INSTRUCTIONS TO FOLLOW> From the data underneath, reproduce exactly the stretch that begins at the line with "m.diffuse_color = (*rgb, 1)" and ends after the line with "zs = [0, 0.54, 0.96, 1.04, 1.46, 1.54, 1.96, 2.0]".

Plain-text document sources:
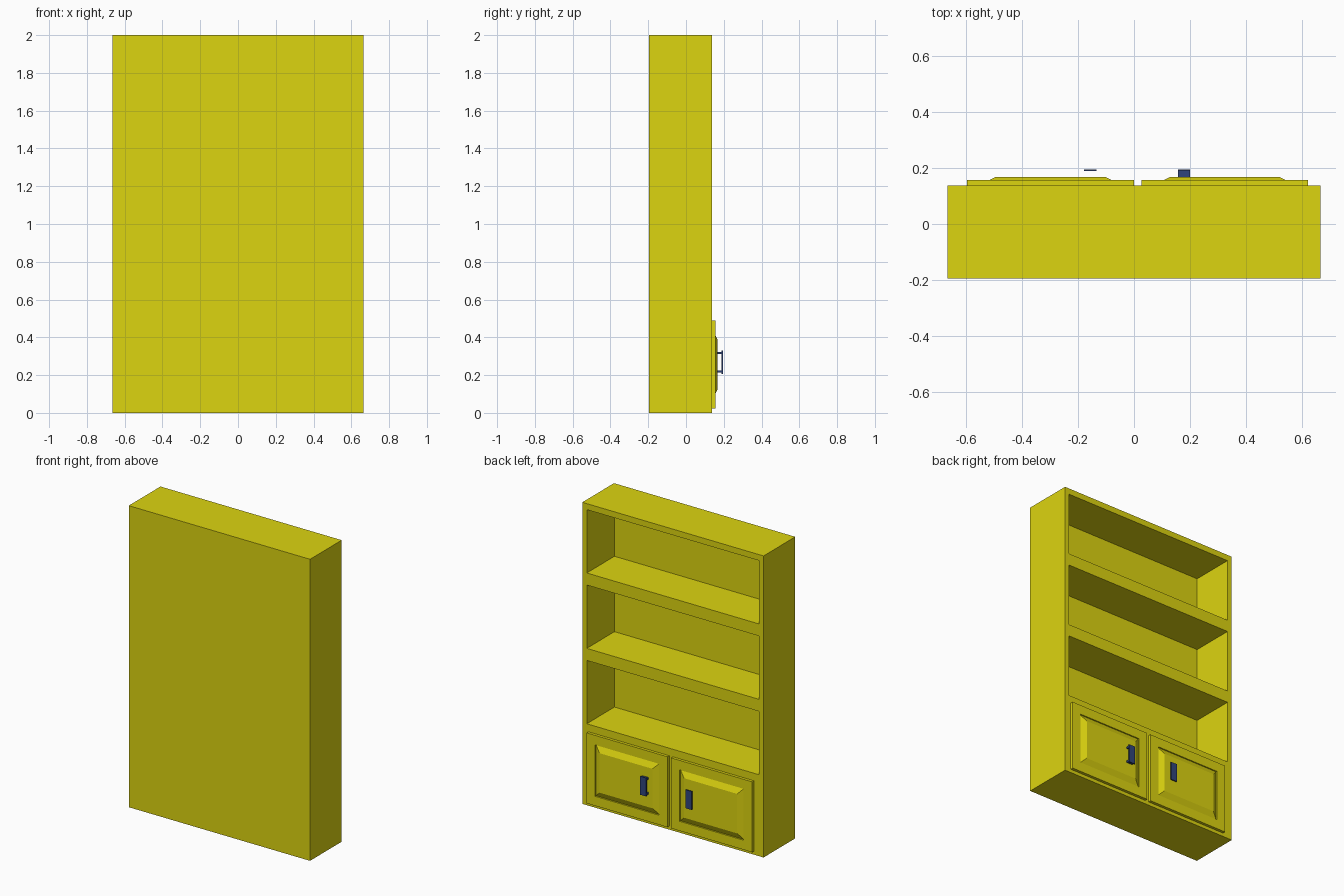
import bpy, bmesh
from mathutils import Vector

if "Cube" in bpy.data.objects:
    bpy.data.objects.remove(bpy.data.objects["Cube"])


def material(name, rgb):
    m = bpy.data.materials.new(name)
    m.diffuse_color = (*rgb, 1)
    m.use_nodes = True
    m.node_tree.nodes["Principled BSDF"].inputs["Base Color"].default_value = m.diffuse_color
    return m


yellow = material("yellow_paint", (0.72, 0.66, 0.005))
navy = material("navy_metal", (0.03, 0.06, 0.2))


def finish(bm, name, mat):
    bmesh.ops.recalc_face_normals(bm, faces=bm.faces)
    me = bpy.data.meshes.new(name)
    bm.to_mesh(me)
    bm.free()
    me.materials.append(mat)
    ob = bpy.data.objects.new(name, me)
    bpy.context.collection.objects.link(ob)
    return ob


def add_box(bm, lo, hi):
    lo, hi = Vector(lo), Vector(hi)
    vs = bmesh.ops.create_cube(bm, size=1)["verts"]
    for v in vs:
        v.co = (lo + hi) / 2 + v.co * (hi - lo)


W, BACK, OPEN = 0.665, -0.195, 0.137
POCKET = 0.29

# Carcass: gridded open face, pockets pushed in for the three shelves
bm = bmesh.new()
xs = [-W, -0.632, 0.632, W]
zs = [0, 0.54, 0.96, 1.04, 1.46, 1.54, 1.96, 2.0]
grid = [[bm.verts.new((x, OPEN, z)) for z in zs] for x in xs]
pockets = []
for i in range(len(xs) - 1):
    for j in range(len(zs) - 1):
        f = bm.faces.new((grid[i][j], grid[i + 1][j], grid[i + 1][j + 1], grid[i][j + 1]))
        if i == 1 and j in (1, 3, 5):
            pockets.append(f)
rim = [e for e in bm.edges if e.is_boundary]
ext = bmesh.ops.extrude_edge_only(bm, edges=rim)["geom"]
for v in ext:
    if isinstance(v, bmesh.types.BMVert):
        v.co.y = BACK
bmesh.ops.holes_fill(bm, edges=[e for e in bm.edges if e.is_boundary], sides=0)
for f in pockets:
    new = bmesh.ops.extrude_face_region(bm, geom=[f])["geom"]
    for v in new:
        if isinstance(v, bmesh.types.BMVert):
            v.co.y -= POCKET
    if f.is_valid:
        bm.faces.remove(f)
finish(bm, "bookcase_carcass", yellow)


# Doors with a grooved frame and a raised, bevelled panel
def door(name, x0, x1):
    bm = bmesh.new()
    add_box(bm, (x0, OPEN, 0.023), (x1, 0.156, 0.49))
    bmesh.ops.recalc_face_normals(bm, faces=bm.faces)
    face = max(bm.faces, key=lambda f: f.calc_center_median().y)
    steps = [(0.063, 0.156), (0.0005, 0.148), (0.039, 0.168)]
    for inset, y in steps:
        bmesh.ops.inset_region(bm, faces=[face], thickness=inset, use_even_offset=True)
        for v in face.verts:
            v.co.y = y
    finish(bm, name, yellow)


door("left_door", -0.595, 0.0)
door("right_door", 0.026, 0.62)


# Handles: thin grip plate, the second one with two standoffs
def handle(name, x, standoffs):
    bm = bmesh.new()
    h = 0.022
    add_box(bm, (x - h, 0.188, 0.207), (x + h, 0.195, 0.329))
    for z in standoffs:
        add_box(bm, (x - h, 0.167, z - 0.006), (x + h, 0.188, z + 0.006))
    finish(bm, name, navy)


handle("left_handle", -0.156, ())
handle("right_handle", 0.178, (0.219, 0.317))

ANSWER TO THE EXERCISE>
    m.diffuse_color = (*rgb, 1)
    m.use_nodes = True
    m.node_tree.nodes["Principled BSDF"].inputs["Base Color"].default_value = m.diffuse_color
    return m


yellow = material("yellow_paint", (0.72, 0.66, 0.005))
navy = material("navy_metal", (0.03, 0.06, 0.2))


def finish(bm, name, mat):
    bmesh.ops.recalc_face_normals(bm, faces=bm.faces)
    me = bpy.data.meshes.new(name)
    bm.to_mesh(me)
    bm.free()
    me.materials.append(mat)
    ob = bpy.data.objects.new(name, me)
    bpy.context.collection.objects.link(ob)
    return ob


def add_box(bm, lo, hi):
    lo, hi = Vector(lo), Vector(hi)
    vs = bmesh.ops.create_cube(bm, size=1)["verts"]
    for v in vs:
        v.co = (lo + hi) / 2 + v.co * (hi - lo)


W, BACK, OPEN = 0.665, -0.195, 0.137
POCKET = 0.29

# Carcass: gridded open face, pockets pushed in for the three shelves
bm = bmesh.new()
xs = [-W, -0.632, 0.632, W]
zs = [0, 0.54, 0.96, 1.04, 1.46, 1.54, 1.96, 2.0]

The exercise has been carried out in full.